= WORK TASK =
Locate, in the data below, the line that contains "bm.to_mesh(mesh)" and the line that contains "obj.data.set_sharp_from_angle(angle=radians(30))"; reproduce exactly those two lines and every line between them, nothing more.

= PROVIDED RECORDS =
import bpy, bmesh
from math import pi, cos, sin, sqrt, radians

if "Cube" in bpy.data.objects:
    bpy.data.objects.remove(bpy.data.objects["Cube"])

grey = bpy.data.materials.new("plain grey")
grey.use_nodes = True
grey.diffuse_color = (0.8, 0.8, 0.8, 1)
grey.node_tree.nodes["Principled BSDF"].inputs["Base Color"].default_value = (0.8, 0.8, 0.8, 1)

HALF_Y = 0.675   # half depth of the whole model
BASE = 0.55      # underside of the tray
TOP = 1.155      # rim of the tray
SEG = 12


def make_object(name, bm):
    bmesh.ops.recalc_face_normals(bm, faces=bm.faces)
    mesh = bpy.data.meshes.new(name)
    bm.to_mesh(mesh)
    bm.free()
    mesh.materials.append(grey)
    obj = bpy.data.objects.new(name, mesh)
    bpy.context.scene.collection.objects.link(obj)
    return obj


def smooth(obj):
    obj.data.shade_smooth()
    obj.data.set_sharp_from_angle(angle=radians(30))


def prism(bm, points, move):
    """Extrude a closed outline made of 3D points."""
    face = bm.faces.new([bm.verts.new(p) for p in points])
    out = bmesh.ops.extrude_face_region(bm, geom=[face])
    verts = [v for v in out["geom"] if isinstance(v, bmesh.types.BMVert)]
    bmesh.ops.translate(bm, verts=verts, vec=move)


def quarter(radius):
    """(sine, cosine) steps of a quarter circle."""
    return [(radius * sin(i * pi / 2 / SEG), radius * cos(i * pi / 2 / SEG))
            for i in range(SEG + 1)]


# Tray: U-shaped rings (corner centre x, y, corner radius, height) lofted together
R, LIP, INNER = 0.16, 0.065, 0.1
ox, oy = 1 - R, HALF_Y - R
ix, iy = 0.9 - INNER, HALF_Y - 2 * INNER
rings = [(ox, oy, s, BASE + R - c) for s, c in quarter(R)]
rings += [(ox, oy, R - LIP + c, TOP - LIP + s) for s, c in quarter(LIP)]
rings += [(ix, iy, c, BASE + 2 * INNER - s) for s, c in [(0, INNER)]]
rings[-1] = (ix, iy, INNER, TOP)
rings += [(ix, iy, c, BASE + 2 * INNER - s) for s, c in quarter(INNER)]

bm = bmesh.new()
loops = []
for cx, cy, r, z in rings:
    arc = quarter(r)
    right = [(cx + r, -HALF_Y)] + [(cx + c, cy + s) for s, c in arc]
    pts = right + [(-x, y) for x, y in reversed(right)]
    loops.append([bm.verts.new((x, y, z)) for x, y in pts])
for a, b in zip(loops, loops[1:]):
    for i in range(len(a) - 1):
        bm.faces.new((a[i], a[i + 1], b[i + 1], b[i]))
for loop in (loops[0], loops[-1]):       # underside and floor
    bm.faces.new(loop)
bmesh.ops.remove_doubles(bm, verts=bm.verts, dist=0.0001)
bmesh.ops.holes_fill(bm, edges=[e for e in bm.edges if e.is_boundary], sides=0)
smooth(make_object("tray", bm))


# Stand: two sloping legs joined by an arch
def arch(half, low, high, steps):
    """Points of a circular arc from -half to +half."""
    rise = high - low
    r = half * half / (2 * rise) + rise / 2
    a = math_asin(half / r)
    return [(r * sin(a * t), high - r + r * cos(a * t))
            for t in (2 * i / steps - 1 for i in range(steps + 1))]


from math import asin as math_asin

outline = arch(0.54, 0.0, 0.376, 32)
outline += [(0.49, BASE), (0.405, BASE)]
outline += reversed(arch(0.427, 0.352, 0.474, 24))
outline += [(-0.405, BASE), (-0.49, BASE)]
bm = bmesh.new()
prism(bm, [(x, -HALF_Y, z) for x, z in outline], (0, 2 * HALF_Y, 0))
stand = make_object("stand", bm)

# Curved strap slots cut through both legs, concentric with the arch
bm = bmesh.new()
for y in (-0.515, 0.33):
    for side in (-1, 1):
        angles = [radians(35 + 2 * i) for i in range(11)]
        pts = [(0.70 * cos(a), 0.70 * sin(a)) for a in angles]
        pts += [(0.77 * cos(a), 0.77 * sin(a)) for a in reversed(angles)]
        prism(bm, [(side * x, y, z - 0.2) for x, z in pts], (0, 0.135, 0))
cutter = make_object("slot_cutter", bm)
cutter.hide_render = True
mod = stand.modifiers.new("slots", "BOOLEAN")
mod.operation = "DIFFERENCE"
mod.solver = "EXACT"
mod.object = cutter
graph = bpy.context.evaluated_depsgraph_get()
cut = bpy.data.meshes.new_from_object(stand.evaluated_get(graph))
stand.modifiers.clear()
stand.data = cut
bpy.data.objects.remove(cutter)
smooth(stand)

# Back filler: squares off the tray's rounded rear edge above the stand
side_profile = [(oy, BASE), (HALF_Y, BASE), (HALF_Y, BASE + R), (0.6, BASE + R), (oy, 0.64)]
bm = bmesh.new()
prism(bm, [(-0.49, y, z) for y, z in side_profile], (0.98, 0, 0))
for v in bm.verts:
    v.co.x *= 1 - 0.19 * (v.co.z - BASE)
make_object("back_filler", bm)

= SOLUTION TO THIS TASK =
    bm.to_mesh(mesh)
    bm.free()
    mesh.materials.append(grey)
    obj = bpy.data.objects.new(name, mesh)
    bpy.context.scene.collection.objects.link(obj)
    return obj


def smooth(obj):
    obj.data.shade_smooth()
    obj.data.set_sharp_from_angle(angle=radians(30))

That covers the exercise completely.